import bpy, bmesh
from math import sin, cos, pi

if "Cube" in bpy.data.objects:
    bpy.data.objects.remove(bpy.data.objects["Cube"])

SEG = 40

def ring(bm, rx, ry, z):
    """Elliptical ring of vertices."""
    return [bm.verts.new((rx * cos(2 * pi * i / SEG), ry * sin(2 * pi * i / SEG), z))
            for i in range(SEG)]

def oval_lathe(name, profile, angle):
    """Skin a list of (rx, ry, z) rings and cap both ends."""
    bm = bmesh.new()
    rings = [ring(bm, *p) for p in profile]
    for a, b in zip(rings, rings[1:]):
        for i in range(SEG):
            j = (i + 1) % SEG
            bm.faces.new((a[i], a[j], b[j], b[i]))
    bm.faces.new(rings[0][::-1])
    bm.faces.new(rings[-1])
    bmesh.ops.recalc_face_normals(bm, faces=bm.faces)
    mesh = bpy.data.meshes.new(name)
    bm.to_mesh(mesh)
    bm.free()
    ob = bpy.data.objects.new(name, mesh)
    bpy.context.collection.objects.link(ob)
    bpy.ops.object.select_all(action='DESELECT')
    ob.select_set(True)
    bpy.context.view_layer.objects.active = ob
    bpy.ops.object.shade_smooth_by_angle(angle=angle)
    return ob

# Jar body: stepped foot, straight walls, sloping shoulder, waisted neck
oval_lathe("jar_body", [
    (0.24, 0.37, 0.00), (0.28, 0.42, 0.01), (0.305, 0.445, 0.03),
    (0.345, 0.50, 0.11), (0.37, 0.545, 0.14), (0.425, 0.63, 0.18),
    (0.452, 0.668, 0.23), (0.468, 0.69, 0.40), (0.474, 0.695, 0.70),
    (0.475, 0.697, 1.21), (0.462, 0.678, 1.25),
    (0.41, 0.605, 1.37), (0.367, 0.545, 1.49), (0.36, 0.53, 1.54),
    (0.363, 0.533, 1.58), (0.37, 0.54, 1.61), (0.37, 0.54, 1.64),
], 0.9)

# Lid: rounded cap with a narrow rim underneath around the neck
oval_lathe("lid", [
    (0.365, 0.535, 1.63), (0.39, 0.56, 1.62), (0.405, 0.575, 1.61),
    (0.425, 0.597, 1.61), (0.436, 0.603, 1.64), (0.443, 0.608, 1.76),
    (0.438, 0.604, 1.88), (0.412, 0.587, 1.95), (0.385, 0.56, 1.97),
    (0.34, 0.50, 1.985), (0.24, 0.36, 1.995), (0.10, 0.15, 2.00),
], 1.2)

◇ ◇ ◇ ◇ ◇

TASK GOAL >>
Return the full data above, line for line.

EXERCISE SOLUTION >>
import bpy, bmesh
from math import sin, cos, pi

if "Cube" in bpy.data.objects:
    bpy.data.objects.remove(bpy.data.objects["Cube"])

SEG = 40

def ring(bm, rx, ry, z):
    """Elliptical ring of vertices."""
    return [bm.verts.new((rx * cos(2 * pi * i / SEG), ry * sin(2 * pi * i / SEG), z))
            for i in range(SEG)]

def oval_lathe(name, profile, angle):
    """Skin a list of (rx, ry, z) rings and cap both ends."""
    bm = bmesh.new()
    rings = [ring(bm, *p) for p in profile]
    for a, b in zip(rings, rings[1:]):
        for i in range(SEG):
            j = (i + 1) % SEG
            bm.faces.new((a[i], a[j], b[j], b[i]))
    bm.faces.new(rings[0][::-1])
    bm.faces.new(rings[-1])
    bmesh.ops.recalc_face_normals(bm, faces=bm.faces)
    mesh = bpy.data.meshes.new(name)
    bm.to_mesh(mesh)
    bm.free()
    ob = bpy.data.objects.new(name, mesh)
    bpy.context.collection.objects.link(ob)
    bpy.ops.object.select_all(action='DESELECT')
    ob.select_set(True)
    bpy.context.view_layer.objects.active = ob
    bpy.ops.object.shade_smooth_by_angle(angle=angle)
    return ob

# Jar body: stepped foot, straight walls, sloping shoulder, waisted neck
oval_lathe("jar_body", [
    (0.24, 0.37, 0.00), (0.28, 0.42, 0.01), (0.305, 0.445, 0.03),
    (0.345, 0.50, 0.11), (0.37, 0.545, 0.14), (0.425, 0.63, 0.18),
    (0.452, 0.668, 0.23), (0.468, 0.69, 0.40), (0.474, 0.695, 0.70),
    (0.475, 0.697, 1.21), (0.462, 0.678, 1.25),
    (0.41, 0.605, 1.37), (0.367, 0.545, 1.49), (0.36, 0.53, 1.54),
    (0.363, 0.533, 1.58), (0.37, 0.54, 1.61), (0.37, 0.54, 1.64),
], 0.9)

# Lid: rounded cap with a narrow rim underneath around the neck
oval_lathe("lid", [
    (0.365, 0.535, 1.63), (0.39, 0.56, 1.62), (0.405, 0.575, 1.61),
    (0.425, 0.597, 1.61), (0.436, 0.603, 1.64), (0.443, 0.608, 1.76),
    (0.438, 0.604, 1.88), (0.412, 0.587, 1.95), (0.385, 0.56, 1.97),
    (0.34, 0.50, 1.985), (0.24, 0.36, 1.995), (0.10, 0.15, 2.00),
], 1.2)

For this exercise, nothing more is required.